About this Research Topic
Monoculture-based, input-intensive agriculture results in wide-scale impacts including reduced soil and water quality, increased greenhouse gas emissions, and loss of biodiversity. Farm bill programs and insurance factors discourage the implementation of diverse cropping system strategies, which results in producers planting a narrow range of commodity crops and exposes them to risks associated with significant market and climate fluctuations. The CLC approach is broad enough to allow for flexibility in implementation across landscapes but specific enough to outline actual practices that can form a strategy to achieve healthy soil, water, air, and communities. While some CLC cropping and pasture system approaches apply more narrowly to specific environmental conditions, the foundational concepts are nearly universal. CLC provides a way to frame these efforts and creates a pathway to meet the broad goals of regenerative agriculture. This research topic collection will characterize CLC and contextualize it with a set of cross-disciplinary articles, presenting cutting-edge research and aggregating key findings from the existing body of work. It will inform a broader audience of the potential benefits of these strategies, make them more accessible, and strengthen the concept of CLC in the fields of agriculture and agroecology.

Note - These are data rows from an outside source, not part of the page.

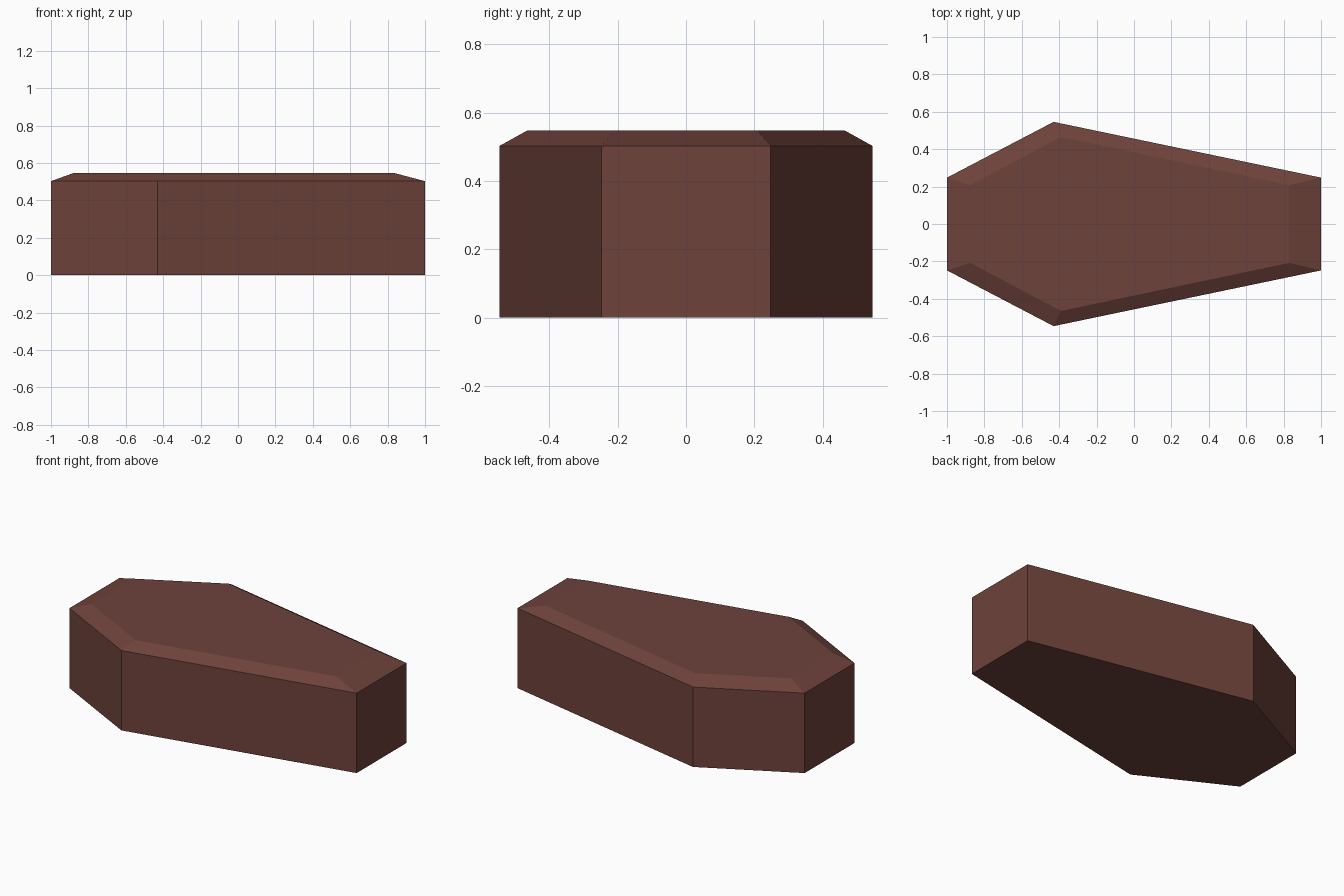
import bpy, bmesh

if "Cube" in bpy.data.objects:
    bpy.data.objects.remove(bpy.data.objects["Cube"])

wood = bpy.data.materials.new("dark red brown wood")
wood.diffuse_color = (0.155, 0.054, 0.043, 1)
wood.use_nodes = True
wood.node_tree.nodes["Principled BSDF"].inputs["Base Color"].default_value = wood.diffuse_color


def outline(stations):
    """Closed hexagon, mirrored across y = 0, from (x, half width) stations."""
    return [(x, -w) for x, w in stations] + [(x, w) for x, w in reversed(stations)]


def loft(name, lower, upper, z0, z1, cap_bottom=False, cap_top=False):
    bm = bmesh.new()
    a = [bm.verts.new((x, y, z0)) for x, y in outline(lower)]
    b = [bm.verts.new((x, y, z1)) for x, y in outline(upper)]
    n = len(a)
    for i in range(n):
        j = (i + 1) % n
        bm.faces.new((a[i], a[j], b[j], b[i]))
    if cap_bottom:
        bm.faces.new(a[::-1])
    if cap_top:
        bm.faces.new(b)
    mesh = bpy.data.meshes.new(name)
    bm.to_mesh(mesh)
    bm.free()
    mesh.materials.append(wood)
    obj = bpy.data.objects.new(name, mesh)
    bpy.context.collection.objects.link(obj)
    return obj


rim = [(-1.0, 0.248), (-0.43, 0.546), (1.0, 0.248)]
lid_top = [(-0.875, 0.208), (-0.39, 0.465), (0.83, 0.208)]

# Straight-sided box, widest at the shoulders
loft("coffin_body", rim, rim, 0, 0.503, cap_bottom=True)
# Shallow bevelled lid
loft("coffin_lid", rim, lid_top, 0.503, 0.548, cap_top=True)
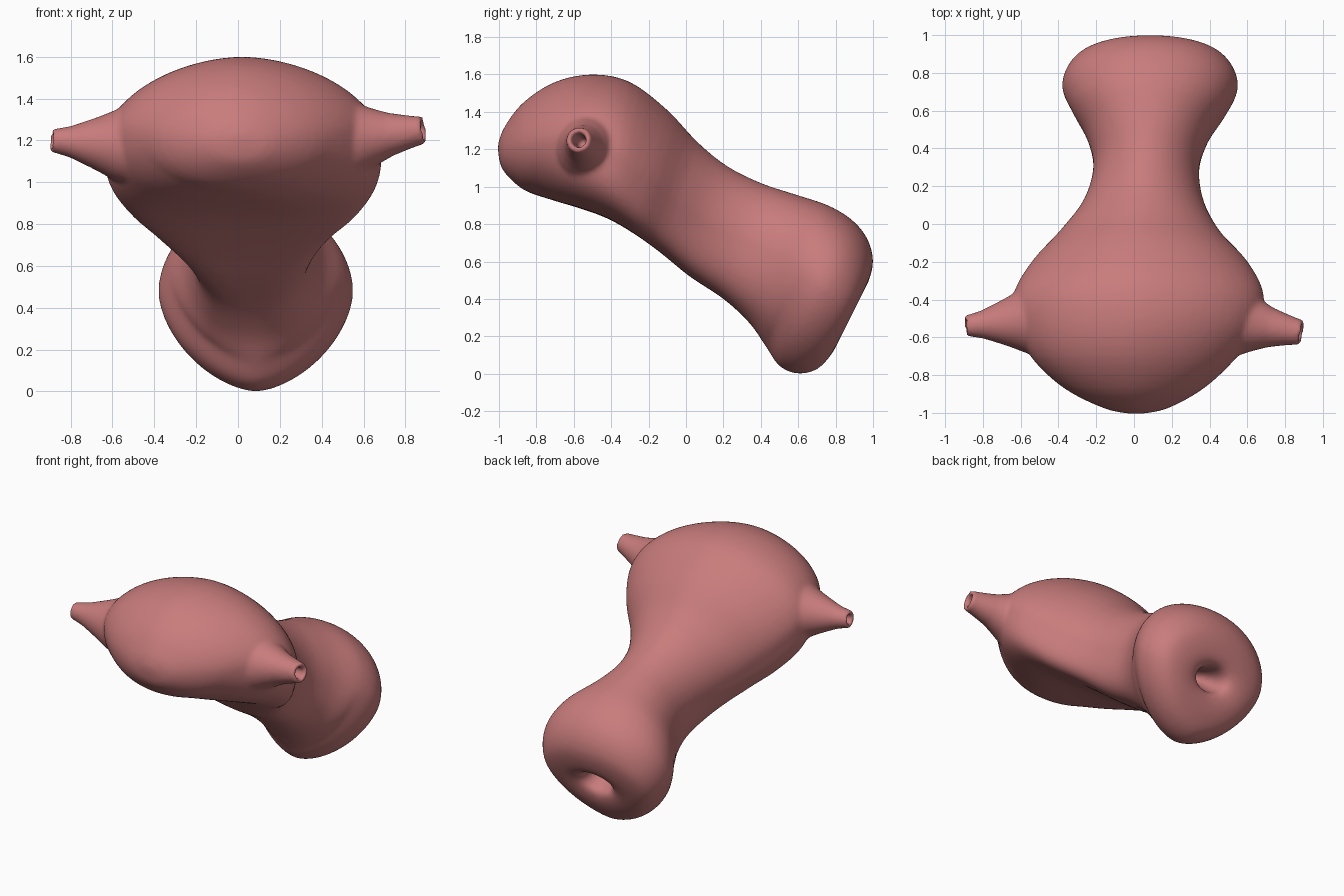
import bpy, bmesh, math
from mathutils import Vector

if "Cube" in bpy.data.objects:
    bpy.data.objects.remove(bpy.data.objects["Cube"])

# Body stations: upper (y, z), lower (y, z), centre x, half width
STATIONS = [
    (-1.005, 1.23, -1.005, 1.19, 0.01, 0.03),
    (-0.97, 1.32, -0.98, 1.09, 0.01, 0.17),
    (-0.87, 1.45, -0.87, 0.985, 0.0, 0.37),
    (-0.70, 1.56, -0.72, 0.93, 0.0, 0.54),
    (-0.50, 1.60, -0.57, 0.885, 0.02, 0.64),
    (-0.30, 1.56, -0.42, 0.83, 0.025, 0.66),
    (-0.10, 1.41, -0.28, 0.75, 0.03, 0.57),
    (0.06, 1.24, -0.14, 0.65, 0.03, 0.43),
    (0.22, 1.11, 0.02, 0.52, 0.05, 0.32),
    (0.40, 1.02, 0.20, 0.40, 0.065, 0.28),
    (0.58, 0.96, 0.34, 0.27, 0.075, 0.325),
    (0.76, 0.90, 0.43, 0.14, 0.085, 0.42),
    (0.89, 0.82, 0.50, 0.04, 0.085, 0.465),
    (0.97, 0.72, 0.60, 0.00, 0.085, 0.44),
    (1.00, 0.60, 0.71, 0.03, 0.085, 0.37),
    (0.97, 0.48, 0.80, 0.14, 0.085, 0.25),
    (0.92, 0.42, 0.83, 0.24, 0.085, 0.14),
    (0.84, 0.425, 0.78, 0.29, 0.085, 0.095),
    (0.70, 0.48, 0.66, 0.40, 0.08, 0.06),
    (0.60, 0.52, 0.57, 0.46, 0.08, 0.04),
]


def catmull(rows, steps):
    out = []
    for i in range(len(rows) - 1):
        p = [rows[max(0, min(len(rows) - 1, i + k))] for k in (-1, 0, 1, 2)]
        for s in range(steps):
            t = s / steps
            out.append([0.5 * (2 * b + (c - a) * t + (2 * a - 5 * b + 4 * c - d) * t * t
                               + (3 * b - a - 3 * c + d) * t ** 3) for a, b, c, d in zip(*p)])
    return out + [list(rows[-1])]


def ramp(x, a, b):
    return max(0, min(1, (x - a) / (b - a)))


def loft(name, rings):
    bm = bmesh.new()
    loops = [[bm.verts.new(p) for p in ring] for ring in rings]
    n = len(loops[0])
    for a, b in zip(loops, loops[1:]):
        for i in range(n):
            bm.faces.new((a[i], a[(i + 1) % n], b[(i + 1) % n], b[i]))
    bm.faces.new(loops[0])
    bm.faces.new(loops[-1])
    bmesh.ops.recalc_face_normals(bm, faces=bm.faces)
    mesh = bpy.data.meshes.new(name)
    bm.to_mesh(mesh)
    bm.free()
    ob = bpy.data.objects.new(name, mesh)
    bpy.context.collection.objects.link(ob)
    return ob


def body_rings(steps=4, n=64):
    rings = []
    for k, (yu, zu, yl, zl, cx, hw) in enumerate(catmull(STATIONS, steps)):
        s = k / steps
        neck, mouth = ramp(s, 7, 11), ramp(s, 14, 15.5)
        full = ramp(s, 2.5, 6)
        # lens-like top, full belly, tapering lower lip
        up = 1.8 + 0.25 * neck
        low = (2.1 + 1.9 * full) * (1 - neck) + (1.65 + 0.35 * mouth) * neck
        upper, lower = Vector((cx, yu, zu)), Vector((cx, yl, zl))
        mid = lower.lerp(upper, 0.5 - 0.06 * full * (1 - neck) + 0.07 * neck * (1 - mouth))
        ring = []
        for i in range(n):
            a = 2 * math.pi * i / n
            c, h = math.cos(a), math.sin(a)
            e = 2 / (up if h > 0 else low)
            x = math.copysign(abs(c) ** e, c)
            ring.append(mid.lerp(upper if h > 0 else lower, abs(h) ** e) + Vector((hw * x, 0, 0)))
        rings.append(ring)
    return rings


def tube_rings(start, end, tip, n=32):
    # flared outside, rolled over the end and back down the bore
    profile = [(0.0, 0.20), (0.2, 0.19), (0.35, 0.17), (0.5, 0.135), (0.65, 0.105),
               (0.8, tip + 0.02), (0.92, tip + 0.006), (1.0, tip),
               (1.0, tip * 0.62), (0.85, tip * 0.55), (0.65, tip * 0.45)]
    start, end = Vector(start), Vector(end)
    d = (end - start).normalized()
    u = d.cross(Vector((0, 0, 1))).normalized()
    v = u.cross(d)
    return [[start.lerp(end, t) + r * (u * math.cos(2 * math.pi * i / n) + v * math.sin(2 * math.pi * i / n))
             for i in range(n)] for t, r in profile]


# Main hollow-ended body
body = loft("organ_body", body_rings())

# Side tubes
tubes = [loft("right_tube", tube_rings((0.42, -0.50, 1.19), (0.89, -0.575, 1.25), 0.066)),
         loft("left_tube", tube_rings((-0.42, -0.50, 1.17), (-0.895, -0.54, 1.20), 0.056))]
for t in tubes:
    m = body.modifiers.new("union_" + t.name, 'BOOLEAN')
    m.operation, m.solver, m.object = 'UNION', 'EXACT', t
    t.hide_render = True

# Blend the joins
remesh = body.modifiers.new("blend", 'REMESH')
remesh.mode, remesh.voxel_size, remesh.use_smooth_shade = 'VOXEL', 0.013, True
smooth = body.modifiers.new("soften", 'SMOOTH')
smooth.factor, smooth.iterations = 0.5, 10

# Apply so the tube helpers can go
bpy.context.view_layer.objects.active = body
body.select_set(True)
for m in list(body.modifiers):
    bpy.ops.object.modifier_apply(modifier=m.name)
for t in tubes:
    bpy.data.objects.remove(t, do_unlink=True)

# Flesh colour
mat = bpy.data.materials.new("flesh")
mat.diffuse_color = (0.58, 0.2, 0.2, 1)
mat.use_nodes = True
mat.node_tree.nodes["Principled BSDF"].inputs["Base Color"].default_value = mat.diffuse_color
body.data.materials.clear()
body.data.materials.append(mat)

We are seeking papers highlighting the latest research and short reviews of continuous living cover (CLC) strategies in perennial biomass, grains, and forage; agroforestry, silvopasture, well-managed grazing, and integrated crop-livestock systems; and annual cover crops, winter annuals, and crop rotations. We aim to include a cross-disciplinary mix of agronomic, economic, social, and environmental research. Original Research and Review articles summarizing past work in these areas are welcome.
This Research Topic has been developed in collaboration with Green Lands Blue Waters.
Keywords: Continuous living cover, perennial agriculture, cover crops, agroforestry, rural communities, winter annuals, regenerative agriculture, management intensive grazing, social sustainability, agroecology, soil health, water quality, equity, climate adaptation, supply chains, integration, environmental benefits, resilience, diversity
Important Note: All contributions to this Research Topic must be within the scope of the section and journal to which they are submitted, as defined in their mission statements. Frontiers reserves the right to guide an out-of-scope manuscript to a more suitable section or journal at any stage of peer review.